Consider the pop-up.
According to Eventbrite’s “Food & Drink Industry Insights Insider” Report, pop-ups events are “creating a new kind of entrepreneur”. Chefs willing to take risks are using these types of events “to build their brand and highlight their creativity without necessarily being tied to a brick and mortar restaurant”. Further adding to the argument to give this concept a try, pop-ups are the fastest growing event trend in the food & beverage industry right now. If your business is located in San Francisco, NYC, Boston, or LA, you live in a city at the helm of this movement. If not, have no fear. The growth is still impressive - the reported number of pop-up events planned across the country grew 82% year-over-year.
Hopefully we have impressed you enough with the facts and have convinced you to give the pop-up a try. Now you want to know how to go about preparing for such an event. Lucky for you, there are a ton of resources available online which we have curated for you.

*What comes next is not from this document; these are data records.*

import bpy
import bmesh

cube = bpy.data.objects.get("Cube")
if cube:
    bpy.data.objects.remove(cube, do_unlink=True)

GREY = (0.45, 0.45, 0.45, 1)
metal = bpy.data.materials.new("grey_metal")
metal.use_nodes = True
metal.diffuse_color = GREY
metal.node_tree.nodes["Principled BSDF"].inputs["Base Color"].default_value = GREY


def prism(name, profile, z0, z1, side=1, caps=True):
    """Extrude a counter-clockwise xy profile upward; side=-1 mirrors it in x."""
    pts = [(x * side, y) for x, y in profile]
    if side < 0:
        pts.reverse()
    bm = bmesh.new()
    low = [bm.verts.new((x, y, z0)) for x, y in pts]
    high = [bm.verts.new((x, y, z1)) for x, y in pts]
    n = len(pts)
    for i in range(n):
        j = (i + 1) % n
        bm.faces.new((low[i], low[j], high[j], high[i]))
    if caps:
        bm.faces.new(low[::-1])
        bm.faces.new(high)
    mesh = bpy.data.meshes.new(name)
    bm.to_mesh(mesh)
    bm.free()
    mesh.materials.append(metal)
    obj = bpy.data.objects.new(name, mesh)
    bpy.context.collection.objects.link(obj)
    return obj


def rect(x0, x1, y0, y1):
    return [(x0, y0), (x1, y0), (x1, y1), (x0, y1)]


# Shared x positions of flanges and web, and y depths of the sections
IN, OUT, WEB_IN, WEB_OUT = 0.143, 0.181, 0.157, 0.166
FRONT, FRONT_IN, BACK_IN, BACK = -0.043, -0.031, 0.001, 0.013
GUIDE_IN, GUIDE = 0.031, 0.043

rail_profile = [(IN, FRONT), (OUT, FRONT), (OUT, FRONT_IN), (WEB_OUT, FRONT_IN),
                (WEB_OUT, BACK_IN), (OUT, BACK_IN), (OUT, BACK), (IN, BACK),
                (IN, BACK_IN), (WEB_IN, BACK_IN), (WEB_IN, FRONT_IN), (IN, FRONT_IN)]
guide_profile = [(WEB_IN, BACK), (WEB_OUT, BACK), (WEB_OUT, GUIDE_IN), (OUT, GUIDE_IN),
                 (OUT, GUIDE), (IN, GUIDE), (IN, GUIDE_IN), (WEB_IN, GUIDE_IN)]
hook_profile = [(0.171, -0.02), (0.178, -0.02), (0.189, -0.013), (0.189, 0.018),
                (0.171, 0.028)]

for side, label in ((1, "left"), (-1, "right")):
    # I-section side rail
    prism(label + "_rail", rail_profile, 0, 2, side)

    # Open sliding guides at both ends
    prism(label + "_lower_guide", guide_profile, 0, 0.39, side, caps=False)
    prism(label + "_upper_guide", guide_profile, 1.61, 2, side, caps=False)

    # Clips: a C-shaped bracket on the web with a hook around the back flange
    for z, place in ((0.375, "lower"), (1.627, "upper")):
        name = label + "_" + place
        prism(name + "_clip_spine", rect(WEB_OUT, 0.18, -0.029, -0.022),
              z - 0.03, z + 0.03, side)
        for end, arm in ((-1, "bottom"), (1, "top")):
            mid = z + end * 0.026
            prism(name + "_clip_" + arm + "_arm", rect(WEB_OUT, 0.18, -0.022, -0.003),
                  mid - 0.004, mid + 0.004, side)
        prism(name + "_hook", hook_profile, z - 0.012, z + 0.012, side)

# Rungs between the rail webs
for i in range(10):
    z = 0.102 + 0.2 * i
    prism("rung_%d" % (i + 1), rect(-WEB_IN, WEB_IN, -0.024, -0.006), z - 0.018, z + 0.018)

If you're looking for a good place to start from the ground floor, Read “The Pop-Up Playbook.” It's a step-by-step guide on planning any event, including advice from Pop-Up Pros and an Event Planning Toolkit.
Here are a few things to consider in the event planning process:
1. Apply for All Necessary Permits & Licenses
The last thing you want is to have your event shut down because you missed filing the required paperwork. If all of this is greek to you, start a conversation with a friend or restaurant collogue with pop-up experience about the following.
2. Determine if you Should Enlist PR Help
It’s not always true that “If you build it, they will come”. Building a buzz is critical to turnout come event day. Depending on the size and scale of your event and your own skill set, assistance with both social media strategy and execution may be a worthwhile investment. Pop Up Republic, for example, specializes in promoting pop-ups across the country.
3. Consider using a service like DinnerLab
Solo chefs especially can get great help on pop-up execution from services that manage the whole event for you. Chefs simply apply online at dinnerlab.com, and they take you through the process of testing out your latest concept with a group of eager customers. The best part? Once you’re in, you’re in, and you can lather, rinse, repeat to your heart’s content.
4. Find your Benchmark(s) and Study Their Success
Obviously you don’t want to go out with a “me too” concept but there is room to learn from the pros. Take Ace of Tastes, Papi Chulo in Partnership w/ Munchery, & Philly’s Summer Pop-Up in the Park Series (popular since 2011). Whatever form of pop-up you aspire to host, there are plenty of examples out there for comparison purposes!
5. Know Your Customer
It may sound simple, but if you want to win where this trend is concerned, it is critical to know your audience. And if how the millennial operates is unfamiliar to you, Eva Thurow’s Generation Yum is a quick, relevant, yet thorough read which will be an excellent reference for you. It is chock full of facts around the needs and habits of this particular demographic.
Now go forth & pop-up!